Note: I know of no studies so far that have been conducted with people with brain injury who journal. However, this kind of writing is beneficial for so many populations, it would undoubtedly be helpful for many people with brain injury. I do know that the people with brain injury in my journaling groups have benefited greatly from this practice.
There’s a good reason why journaling has been called “the writing cure.” The healing, change, and growth that come from journaling can appear on all levels of our being. Research psychologist James Pennebaker has long researched the links between writing to express emotions and healing. His work became the springboard for several hundred other studies. Here are just a few examples.

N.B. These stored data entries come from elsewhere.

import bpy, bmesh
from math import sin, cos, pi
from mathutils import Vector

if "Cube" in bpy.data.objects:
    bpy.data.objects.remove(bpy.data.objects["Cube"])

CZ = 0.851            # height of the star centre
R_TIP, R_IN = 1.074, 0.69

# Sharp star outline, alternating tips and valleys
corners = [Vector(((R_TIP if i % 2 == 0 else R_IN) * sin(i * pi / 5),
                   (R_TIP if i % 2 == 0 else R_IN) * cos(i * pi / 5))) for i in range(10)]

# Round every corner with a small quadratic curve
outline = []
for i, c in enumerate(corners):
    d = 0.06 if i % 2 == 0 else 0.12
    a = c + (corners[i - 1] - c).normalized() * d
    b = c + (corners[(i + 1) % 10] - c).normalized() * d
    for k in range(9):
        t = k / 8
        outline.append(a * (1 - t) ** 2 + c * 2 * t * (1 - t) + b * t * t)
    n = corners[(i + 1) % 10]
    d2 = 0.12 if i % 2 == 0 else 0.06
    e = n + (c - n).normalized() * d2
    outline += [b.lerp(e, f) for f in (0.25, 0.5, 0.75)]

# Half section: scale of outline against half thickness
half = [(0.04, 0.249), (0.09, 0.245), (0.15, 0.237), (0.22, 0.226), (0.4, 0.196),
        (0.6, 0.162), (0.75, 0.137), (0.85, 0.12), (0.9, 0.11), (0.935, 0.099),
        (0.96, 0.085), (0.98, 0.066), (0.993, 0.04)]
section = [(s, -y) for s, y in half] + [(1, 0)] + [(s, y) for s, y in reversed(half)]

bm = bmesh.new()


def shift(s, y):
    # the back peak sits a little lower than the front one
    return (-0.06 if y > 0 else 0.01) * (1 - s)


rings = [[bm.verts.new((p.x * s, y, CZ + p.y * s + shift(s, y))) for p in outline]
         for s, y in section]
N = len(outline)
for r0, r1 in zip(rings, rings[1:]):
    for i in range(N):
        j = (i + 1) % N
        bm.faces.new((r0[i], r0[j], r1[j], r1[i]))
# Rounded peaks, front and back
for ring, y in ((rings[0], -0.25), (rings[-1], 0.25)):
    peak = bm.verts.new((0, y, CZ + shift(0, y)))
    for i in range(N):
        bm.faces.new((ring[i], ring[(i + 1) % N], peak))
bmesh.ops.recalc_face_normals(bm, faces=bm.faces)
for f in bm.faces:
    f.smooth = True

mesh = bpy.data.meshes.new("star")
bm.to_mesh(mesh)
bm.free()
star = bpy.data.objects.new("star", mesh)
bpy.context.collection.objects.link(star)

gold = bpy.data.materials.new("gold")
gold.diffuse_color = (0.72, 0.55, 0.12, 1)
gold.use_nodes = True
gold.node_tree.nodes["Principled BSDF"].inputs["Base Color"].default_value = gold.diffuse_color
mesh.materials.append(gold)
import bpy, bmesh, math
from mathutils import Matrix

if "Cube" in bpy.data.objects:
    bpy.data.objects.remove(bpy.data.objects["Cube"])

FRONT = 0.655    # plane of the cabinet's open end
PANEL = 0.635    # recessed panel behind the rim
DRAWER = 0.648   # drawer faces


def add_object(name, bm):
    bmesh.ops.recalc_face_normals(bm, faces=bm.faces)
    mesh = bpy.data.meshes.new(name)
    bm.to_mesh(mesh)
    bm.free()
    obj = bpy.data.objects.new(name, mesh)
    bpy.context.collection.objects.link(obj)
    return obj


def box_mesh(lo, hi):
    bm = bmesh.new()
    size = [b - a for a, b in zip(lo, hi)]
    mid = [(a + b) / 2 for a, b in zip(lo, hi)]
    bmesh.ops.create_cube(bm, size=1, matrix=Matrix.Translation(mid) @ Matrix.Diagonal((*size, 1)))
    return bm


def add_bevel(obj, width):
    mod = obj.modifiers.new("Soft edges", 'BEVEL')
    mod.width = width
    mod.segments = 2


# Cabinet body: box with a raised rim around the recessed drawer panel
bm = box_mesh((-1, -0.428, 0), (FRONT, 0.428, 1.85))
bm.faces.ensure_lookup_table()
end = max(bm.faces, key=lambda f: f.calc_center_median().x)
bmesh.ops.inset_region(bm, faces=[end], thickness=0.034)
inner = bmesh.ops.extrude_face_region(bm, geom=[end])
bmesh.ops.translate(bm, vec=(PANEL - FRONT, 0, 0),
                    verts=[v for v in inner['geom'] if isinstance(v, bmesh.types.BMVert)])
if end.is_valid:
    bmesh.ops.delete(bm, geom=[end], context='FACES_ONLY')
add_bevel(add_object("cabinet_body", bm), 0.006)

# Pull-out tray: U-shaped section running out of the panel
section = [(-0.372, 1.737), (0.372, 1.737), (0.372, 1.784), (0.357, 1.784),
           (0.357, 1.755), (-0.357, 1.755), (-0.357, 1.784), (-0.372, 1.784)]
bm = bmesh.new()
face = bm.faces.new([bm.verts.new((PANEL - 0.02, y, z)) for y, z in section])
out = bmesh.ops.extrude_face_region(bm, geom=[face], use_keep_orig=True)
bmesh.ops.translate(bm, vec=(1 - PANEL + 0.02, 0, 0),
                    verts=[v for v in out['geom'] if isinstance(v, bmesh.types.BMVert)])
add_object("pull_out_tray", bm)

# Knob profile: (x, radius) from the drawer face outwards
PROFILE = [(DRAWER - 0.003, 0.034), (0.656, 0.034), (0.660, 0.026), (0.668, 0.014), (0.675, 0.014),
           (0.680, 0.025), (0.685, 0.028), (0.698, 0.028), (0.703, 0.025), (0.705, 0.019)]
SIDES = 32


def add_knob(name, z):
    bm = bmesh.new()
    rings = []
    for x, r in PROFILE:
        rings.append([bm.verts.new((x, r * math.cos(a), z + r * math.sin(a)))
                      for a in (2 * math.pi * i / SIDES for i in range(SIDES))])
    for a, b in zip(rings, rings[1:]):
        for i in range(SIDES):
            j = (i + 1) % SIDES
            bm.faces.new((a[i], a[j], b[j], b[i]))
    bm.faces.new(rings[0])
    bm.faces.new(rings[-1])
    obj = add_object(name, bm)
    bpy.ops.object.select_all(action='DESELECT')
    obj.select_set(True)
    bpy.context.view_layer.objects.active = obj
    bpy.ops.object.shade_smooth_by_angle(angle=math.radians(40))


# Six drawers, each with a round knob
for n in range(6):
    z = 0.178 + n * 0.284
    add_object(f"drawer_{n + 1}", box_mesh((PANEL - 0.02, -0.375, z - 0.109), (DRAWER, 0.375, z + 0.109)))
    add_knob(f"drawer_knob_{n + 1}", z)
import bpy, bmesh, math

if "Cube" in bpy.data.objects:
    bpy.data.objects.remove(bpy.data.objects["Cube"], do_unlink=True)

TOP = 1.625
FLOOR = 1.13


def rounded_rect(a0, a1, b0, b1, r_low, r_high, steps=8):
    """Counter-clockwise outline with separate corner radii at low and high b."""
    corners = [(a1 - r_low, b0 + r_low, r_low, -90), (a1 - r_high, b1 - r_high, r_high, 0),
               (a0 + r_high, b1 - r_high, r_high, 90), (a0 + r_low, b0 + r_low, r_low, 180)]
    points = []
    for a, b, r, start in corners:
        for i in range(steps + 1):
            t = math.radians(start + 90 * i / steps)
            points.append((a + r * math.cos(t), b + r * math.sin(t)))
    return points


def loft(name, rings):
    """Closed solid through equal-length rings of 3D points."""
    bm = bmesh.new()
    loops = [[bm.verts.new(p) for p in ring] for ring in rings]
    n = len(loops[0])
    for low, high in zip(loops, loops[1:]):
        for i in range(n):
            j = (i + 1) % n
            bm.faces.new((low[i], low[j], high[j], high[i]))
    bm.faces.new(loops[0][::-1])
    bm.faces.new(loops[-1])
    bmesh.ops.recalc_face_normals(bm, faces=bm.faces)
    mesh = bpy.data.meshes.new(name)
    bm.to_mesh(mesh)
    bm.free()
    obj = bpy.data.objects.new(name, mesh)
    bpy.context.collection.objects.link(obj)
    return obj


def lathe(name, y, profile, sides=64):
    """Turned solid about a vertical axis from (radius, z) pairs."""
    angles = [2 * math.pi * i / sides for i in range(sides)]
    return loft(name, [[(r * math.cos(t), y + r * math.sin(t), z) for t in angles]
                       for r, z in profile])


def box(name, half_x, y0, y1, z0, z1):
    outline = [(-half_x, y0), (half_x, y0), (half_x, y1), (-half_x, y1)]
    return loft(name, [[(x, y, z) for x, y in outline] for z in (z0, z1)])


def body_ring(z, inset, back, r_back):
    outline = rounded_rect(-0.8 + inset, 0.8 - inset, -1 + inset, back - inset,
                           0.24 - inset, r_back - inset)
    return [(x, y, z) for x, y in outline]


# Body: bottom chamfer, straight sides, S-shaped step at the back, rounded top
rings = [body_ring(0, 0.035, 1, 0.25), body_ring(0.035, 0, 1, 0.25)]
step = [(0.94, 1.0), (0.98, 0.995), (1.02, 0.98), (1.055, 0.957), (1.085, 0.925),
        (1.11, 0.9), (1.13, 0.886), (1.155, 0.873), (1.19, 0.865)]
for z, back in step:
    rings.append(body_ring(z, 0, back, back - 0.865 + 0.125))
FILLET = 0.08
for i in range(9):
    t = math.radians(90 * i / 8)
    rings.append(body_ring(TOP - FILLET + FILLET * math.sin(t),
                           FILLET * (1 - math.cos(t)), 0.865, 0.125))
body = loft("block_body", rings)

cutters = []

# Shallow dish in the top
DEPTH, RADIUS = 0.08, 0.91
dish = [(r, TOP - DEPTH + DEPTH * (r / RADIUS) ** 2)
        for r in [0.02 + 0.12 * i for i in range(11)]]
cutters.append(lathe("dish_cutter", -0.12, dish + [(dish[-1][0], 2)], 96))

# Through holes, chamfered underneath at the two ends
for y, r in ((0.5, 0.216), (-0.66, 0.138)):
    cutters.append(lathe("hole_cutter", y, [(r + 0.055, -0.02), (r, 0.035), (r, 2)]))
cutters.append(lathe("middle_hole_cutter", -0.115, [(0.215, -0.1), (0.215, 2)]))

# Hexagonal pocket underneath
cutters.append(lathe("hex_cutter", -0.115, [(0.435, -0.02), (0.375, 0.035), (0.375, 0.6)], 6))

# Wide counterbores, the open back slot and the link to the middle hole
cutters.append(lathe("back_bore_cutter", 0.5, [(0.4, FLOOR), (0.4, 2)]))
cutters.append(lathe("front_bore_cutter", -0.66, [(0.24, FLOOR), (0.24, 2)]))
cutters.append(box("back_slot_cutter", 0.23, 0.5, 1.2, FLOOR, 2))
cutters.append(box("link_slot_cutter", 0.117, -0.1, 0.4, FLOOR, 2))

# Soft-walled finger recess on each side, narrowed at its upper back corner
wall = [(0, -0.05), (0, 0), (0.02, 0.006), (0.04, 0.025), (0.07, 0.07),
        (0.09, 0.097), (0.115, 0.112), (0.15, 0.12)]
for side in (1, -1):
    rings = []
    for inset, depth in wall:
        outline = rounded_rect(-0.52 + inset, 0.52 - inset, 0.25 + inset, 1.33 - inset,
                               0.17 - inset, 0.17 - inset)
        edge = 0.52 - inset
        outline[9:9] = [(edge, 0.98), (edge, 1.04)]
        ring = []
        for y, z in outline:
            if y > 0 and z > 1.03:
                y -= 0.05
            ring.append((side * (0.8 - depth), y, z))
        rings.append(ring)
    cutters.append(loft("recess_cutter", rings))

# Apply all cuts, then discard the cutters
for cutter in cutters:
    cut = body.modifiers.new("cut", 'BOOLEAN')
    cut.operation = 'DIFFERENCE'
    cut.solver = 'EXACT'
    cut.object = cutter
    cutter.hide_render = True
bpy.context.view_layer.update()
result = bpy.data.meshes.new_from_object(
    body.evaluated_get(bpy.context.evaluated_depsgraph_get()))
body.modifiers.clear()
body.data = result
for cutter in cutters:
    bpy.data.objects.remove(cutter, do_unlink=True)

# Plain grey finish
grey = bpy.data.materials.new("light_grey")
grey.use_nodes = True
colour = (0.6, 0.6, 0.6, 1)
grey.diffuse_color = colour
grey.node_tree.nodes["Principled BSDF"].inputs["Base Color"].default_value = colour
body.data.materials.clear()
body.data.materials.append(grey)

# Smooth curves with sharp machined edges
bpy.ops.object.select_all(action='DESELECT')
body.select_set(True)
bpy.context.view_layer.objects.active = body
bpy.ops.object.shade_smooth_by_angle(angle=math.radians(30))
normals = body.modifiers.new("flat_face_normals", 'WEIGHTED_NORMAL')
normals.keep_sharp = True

Dr. Pennebaker has conducted many studies in which people wrote for twenty minutes daily over several days about traumatic or stressful events and, importantly, how they felt about them. He calls this “expressive writing.” Blood tests administered before and after the days of writing showed that participants had stronger immune systems for up to several weeks afterward. The expressive writers also scored higher in psychological well-being, functioned better in daily tasks, took fewer medications, and had lower pain levels.
A now-famous study of expressive writing was reported in the Journal of the American Medical Association in April 1999. Researchers recruited participants with asthma or rheumatoid arthritis. They were given physical exams that checked the severity of their disease both before the writing and afterward. The expressive-writing group wrote about the most stressful event of their lives for three days, for 20 minutes at a time—a total of an hour. The control group wrote about emotionally neutral topics. Four months later, nearly 50 percent of the expressive-writing group showed “clinically significant” improvement in their condition! Only a quarter of the control group did. As the study conclusion said, “These gains were beyond those attributable to the standard medical care that all participants were receiving.”
In another study, people who had cancer did expressive writing for 20 minutes over several days about how their illness had changed them and how they felt about it. They reported that the writing helped to ease their stress about the cancer.
Along with improvements in physical health, other studies have shown marked improvements in social, psychological, and behavioral measures after sessions of expressive writing. For instance, journaling has been shown to improve mental health in people with panic attacks and eating disorders, or who were victims of sexual abuse.
Why does journaling about traumatic events have a positive effect on physical ailments? No one knows for sure yet, but here’s one theory: If we actively inhibit or restrain our emotions, especially about painful experiences, we have to exert effort not to think about or feel them. This puts a lot of stress on our bodies and minds. On the other hand, if we confront those emotions by writing about them, that releases the stress and frees up energy we can use for more positive things, like keeping our immune systems strong or boosting our emotional well-being.
Fortunately, this healthy divulging of painful emotions can be accomplished on paper, and it does not require involving another person—the only confidante you need is your journal.
Next time: Let’s write!